When I could “pass” as local, I felt a sense of pride. I’m sure there was also a certain elation with paying the cheaper/local prices at tourist spots, but being seen as “one of us” by those around me was a shock. In Japan and China, simply due to the make-up of the nations and my appearance, it had not been possible, and so I chose to identify with what I had been trained to think was the “better” of the two options: American over Asian. But, once I was given the chance to become part of the people, part of a community, my heart and mind took it immediately.
This trend continued as I traveled through Southeast Asia, which houses large diasporas of Indian (and even Sikh) populations who have been calling these countries home for several generations. People, comically, often tried to converse with me in Sinhala, Malay, or a variety of other local languages, so I learned to read body language quite well and give a good enough response through head nodding and shaking to satisfy them. (My accent is still strongly Midwestern, and so I couldn’t afford opening my mouth; it was a dead giveaway.) Although I had felt at home in India, comforted by my ability to navigate the local customs and culture while benefiting from the privilege of being American, I fell even more in love with Southeast Asia, melting pots of cuisines, languages, genetics, and more. I spent significantly more time in the area than I planned—almost triple—and still could not see myself leaving.
In my final days in Asia, my hosts in Singapore summed up my mixed feelings about leaving perfectly. Expats themselves, they had grown up in Malaysia and Sri Lanka, attended school in India, worked and raised children in the UK, and had now been living in Singapore for about five years. In my eyes, the perfect, nomadic existence. But, when I asked how they felt about returning to the UK next year, “going home” in simple terms, I saw anxiety. They told me: “Leaving Asia will be….hard. We never thought we’d leave only to come back. But, in Asia, you’re not the other. You’re simply another. There is no fight for existence.”
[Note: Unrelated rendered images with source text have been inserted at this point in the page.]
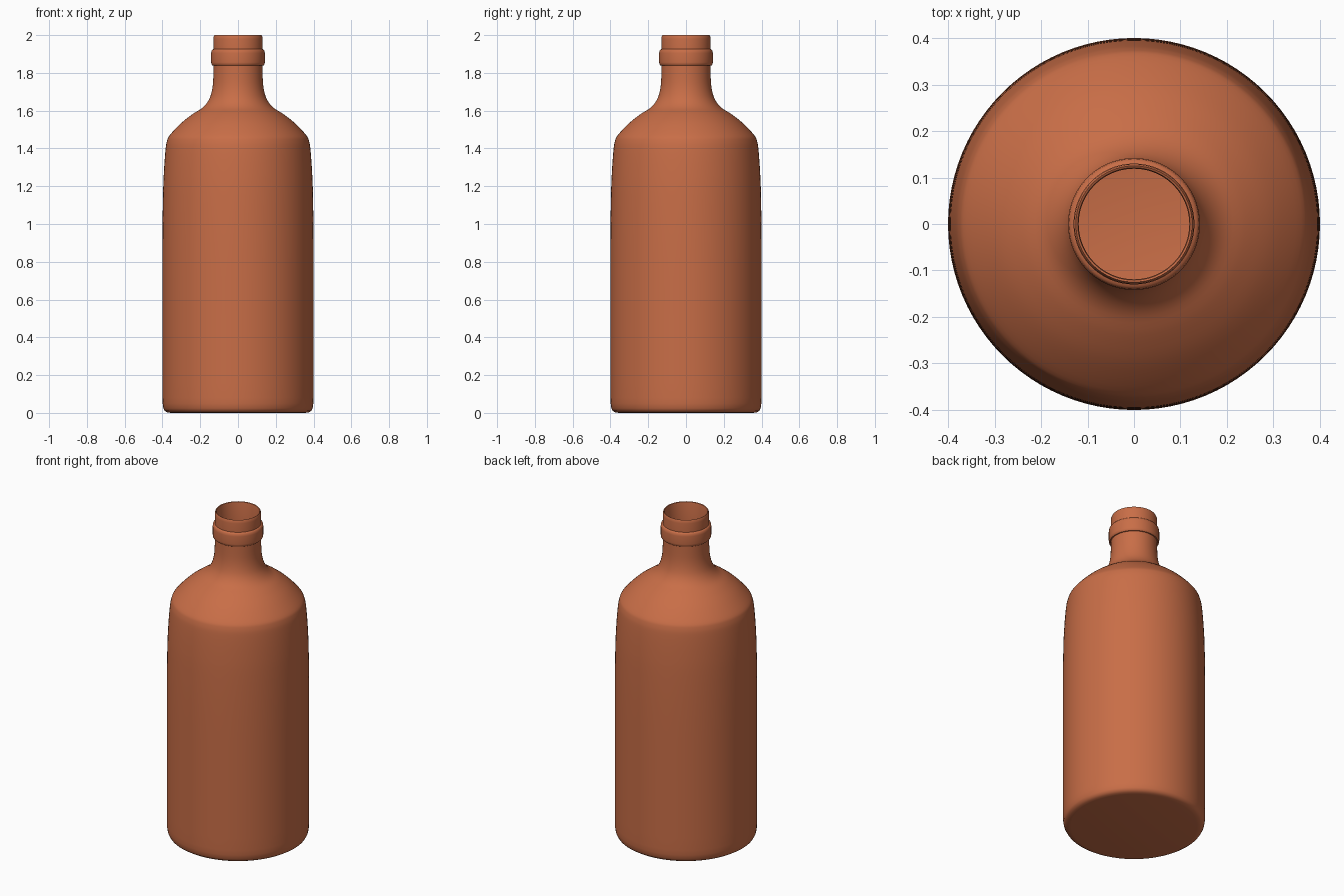
import bpy, bmesh, math
from mathutils import Vector

if "Cube" in bpy.data.objects:
    bpy.data.objects.remove(bpy.data.objects["Cube"])

SIDES = 96

clay = bpy.data.materials.new("terracotta")
clay.diffuse_color = (0.58, 0.155, 0.063, 1)
clay.use_nodes = True
clay.node_tree.nodes["Principled BSDF"].inputs["Base Color"].default_value = clay.diffuse_color


def smooth_curve(pts, steps=4):
    """Catmull-Rom curve through the given (radius, height) points."""
    out = []
    for i in range(len(pts) - 1):
        p0, p1 = Vector(pts[max(i - 1, 0)]), Vector(pts[i])
        p2, p3 = Vector(pts[i + 1]), Vector(pts[min(i + 2, len(pts) - 1)])
        for s in range(steps):
            t = s / steps
            q = 0.5 * (2 * p1 + (p2 - p0) * t + (2 * p0 - 5 * p1 + 4 * p2 - p3) * t * t
                       + (3 * p1 - p0 - 3 * p2 + p3) * t ** 3)
            out.append((q.x, q.y))
    return out + [tuple(pts[-1])]


def lathe(name, profile):
    """Revolve a profile, starting and ending on the axis, around z."""
    bm = bmesh.new()
    rings = []
    for r, z in profile:
        if r == 0:
            rings.append([bm.verts.new((0, 0, z))] * SIDES)
        else:
            rings.append([bm.verts.new((r * math.cos(k * math.tau / SIDES),
                                        r * math.sin(k * math.tau / SIDES), z))
                          for k in range(SIDES)])
    for a, b in zip(rings, rings[1:]):
        for k in range(SIDES):
            n = (k + 1) % SIDES
            bm.faces.new(list(dict.fromkeys((a[k], a[n], b[n], b[k]))))
    bmesh.ops.recalc_face_normals(bm, faces=bm.faces[:])
    me = bpy.data.meshes.new(name)
    bm.to_mesh(me)
    bm.free()
    ob = bpy.data.objects.new(name, me)
    bpy.context.collection.objects.link(ob)
    me.materials.append(clay)
    bpy.ops.object.select_all(action='DESELECT')
    ob.select_set(True)
    bpy.context.view_layer.objects.active = ob
    bpy.ops.object.shade_smooth_by_angle(angle=math.radians(35))
    return ob


# Outer silhouette: rounded foot, body, sloping shoulder and neck
foot = [(0, 0), (0.355, 0), (0.375, 0.003), (0.388, 0.011), (0.395, 0.024), (0.399, 0.05)]
body = smooth_curve([(0.4, 0.08), (0.4, 0.5), (0.4, 0.9), (0.397, 1.15), (0.392, 1.28),
                     (0.384, 1.39), (0.376, 1.44), (0.36, 1.472), (0.3, 1.535),
                     (0.24, 1.582), (0.19, 1.614), (0.16, 1.648), (0.142, 1.69),
                     (0.132, 1.75), (0.13, 1.84)])
# Raised collar below the mouth
collar = [(0.136, 1.84), (0.141, 1.846), (0.142, 1.856), (0.142, 1.905),
          (0.14, 1.918), (0.135, 1.924), (0.13, 1.926)]
# Rolled lip, then the thin inner wall down to the floor
lip = [(0.13, 1.98), (0.1285, 1.993), (0.125, 2.0), (0.121, 1.998), (0.119, 1.99)]
inner = [(max(r - 0.011, 0.119), z - 0.004) for r, z in reversed(body)]
floor = [(0.38, 0.03), (0.355, 0.014), (0, 0.012)]

lathe("bottle", foot + body + collar + lip + inner + floor)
Once I was able to let go of my need to be better, fueled by an embarrassment of these identities, and stopped clinging to my American privilege, I saw the beauty in these nations. Their histories run thousands of years deeper than any of the nations by which they were colonized and ravaged, and yet they still strive to succeed despite the ruins that were left behind by greed and desire. In Asia, I saw a chance for many communities to live happily and successfully together with no notion of one deserving it more than the other. I saw the chance to stand in a crowded train during rush hour and be seen and see others as myself, despite physical or mental or emotional difference. After a long time, I saw a chance to be proud in a place that I belong to, and that’s a feeling I hope to hold on to, long after I’ve left.